Russian President Vladimir Putin claims his intentions are to improve security, political, and humanitarian conditions in Libya, reports the Libya Herald.
Libya still houses a small number of American troops charged with calling in airstrikes, revealed the top AFRICOM chief.
Last year, former President Barack Obama signed a law that drastically limits the United States’s cooperation with Russian counterparts until Russia pulls out of Ukrainian territory and meets some other demands. Secretary of Defense James Mattis, in coordination with Secretary of State Rex Tillerson, has been granted the authority to waive the limitation if is determined “that the waiver is in the national security interest of the United States.”
In February, Secretary Mattis did leave the door open for cooperation, saying the United States military is “not in a position” at the moment to “collaborate” with their Russian counterparts.
Last week, the head of American Central Command (CENTCOM) Gen. Joseph Votel told lawmakers that Russia has expanded its military presence well beyond Syria into his area of responsibility (AOR), particularly Afghanistan, Libya, Pakistan, Egypt, and Afghan neighbor and home to jihadists that fight for ISIS, Tajikistan.
Citing the Institute for Economics and Peace’s 2016 Global Terrorism Index, Gen. Votel told lawmakers CENTCOM’s AOR is home to nearly 80 percent of the world’s terror attacks. The U.S. military believes the Afghanistan-Pakistan area alone is where the largest concentration of jihadist groups in the globe reside.
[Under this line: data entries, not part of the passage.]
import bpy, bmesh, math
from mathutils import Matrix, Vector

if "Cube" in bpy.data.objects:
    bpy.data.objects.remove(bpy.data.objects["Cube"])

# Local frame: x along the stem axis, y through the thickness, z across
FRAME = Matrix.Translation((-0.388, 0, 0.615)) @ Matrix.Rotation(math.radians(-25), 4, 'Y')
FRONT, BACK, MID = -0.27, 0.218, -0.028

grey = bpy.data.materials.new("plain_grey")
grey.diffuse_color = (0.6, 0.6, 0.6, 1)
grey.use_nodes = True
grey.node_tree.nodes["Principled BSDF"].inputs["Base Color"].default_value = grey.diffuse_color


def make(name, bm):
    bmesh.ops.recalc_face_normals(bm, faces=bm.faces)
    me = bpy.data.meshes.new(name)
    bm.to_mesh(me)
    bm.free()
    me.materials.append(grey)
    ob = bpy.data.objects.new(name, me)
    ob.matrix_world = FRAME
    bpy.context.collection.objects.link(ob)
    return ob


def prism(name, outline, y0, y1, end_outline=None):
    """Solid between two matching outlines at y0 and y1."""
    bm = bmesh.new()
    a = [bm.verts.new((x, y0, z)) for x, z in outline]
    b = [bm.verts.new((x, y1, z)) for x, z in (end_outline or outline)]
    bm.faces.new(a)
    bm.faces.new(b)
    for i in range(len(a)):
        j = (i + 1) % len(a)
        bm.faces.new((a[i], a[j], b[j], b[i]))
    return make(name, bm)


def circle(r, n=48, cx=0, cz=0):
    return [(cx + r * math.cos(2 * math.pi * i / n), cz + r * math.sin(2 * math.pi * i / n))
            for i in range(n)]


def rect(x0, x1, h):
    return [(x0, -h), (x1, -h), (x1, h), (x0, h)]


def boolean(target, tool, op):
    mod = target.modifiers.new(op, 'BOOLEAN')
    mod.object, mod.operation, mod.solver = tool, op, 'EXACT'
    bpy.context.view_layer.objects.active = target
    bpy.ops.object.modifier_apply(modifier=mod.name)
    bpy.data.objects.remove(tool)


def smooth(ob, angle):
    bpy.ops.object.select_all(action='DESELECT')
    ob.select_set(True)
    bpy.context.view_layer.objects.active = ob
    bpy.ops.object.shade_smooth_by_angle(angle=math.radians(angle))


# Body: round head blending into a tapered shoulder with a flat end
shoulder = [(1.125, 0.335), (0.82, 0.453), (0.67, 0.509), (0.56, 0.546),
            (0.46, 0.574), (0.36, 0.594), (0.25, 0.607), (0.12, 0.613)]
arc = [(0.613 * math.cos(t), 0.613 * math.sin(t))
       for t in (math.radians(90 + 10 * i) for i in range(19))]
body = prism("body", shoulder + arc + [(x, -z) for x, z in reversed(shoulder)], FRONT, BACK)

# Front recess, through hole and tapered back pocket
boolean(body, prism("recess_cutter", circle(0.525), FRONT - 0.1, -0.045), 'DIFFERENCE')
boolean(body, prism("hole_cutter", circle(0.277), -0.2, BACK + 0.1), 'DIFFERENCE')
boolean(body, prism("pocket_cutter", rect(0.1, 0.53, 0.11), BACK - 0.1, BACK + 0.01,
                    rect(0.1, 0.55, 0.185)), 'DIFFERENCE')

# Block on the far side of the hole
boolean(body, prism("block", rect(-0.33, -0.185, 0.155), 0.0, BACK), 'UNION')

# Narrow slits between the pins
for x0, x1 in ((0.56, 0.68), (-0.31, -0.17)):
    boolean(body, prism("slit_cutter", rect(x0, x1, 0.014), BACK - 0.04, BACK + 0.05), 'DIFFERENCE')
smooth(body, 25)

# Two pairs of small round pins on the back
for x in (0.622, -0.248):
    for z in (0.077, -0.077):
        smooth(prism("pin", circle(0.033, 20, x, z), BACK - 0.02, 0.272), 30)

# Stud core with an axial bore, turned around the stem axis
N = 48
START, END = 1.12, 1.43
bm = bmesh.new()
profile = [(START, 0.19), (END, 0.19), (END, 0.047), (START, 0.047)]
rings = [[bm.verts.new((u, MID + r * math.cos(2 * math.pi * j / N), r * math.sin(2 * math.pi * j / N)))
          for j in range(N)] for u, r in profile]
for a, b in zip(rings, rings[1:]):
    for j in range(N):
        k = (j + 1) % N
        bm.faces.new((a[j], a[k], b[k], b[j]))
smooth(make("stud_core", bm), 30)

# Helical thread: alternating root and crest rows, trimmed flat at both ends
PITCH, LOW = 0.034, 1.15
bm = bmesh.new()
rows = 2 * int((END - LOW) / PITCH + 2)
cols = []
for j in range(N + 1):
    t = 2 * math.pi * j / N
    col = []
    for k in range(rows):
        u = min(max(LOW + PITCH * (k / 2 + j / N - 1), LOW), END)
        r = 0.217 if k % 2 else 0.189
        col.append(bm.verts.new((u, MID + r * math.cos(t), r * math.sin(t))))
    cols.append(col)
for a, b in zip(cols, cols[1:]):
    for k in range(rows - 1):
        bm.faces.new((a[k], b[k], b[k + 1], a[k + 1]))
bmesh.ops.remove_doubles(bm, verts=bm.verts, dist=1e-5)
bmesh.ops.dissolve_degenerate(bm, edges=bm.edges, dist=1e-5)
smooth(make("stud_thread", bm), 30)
Edwin Mora primarily covers national security and defense issues. He has a Communication degree (Journalism concentration) from George Mason University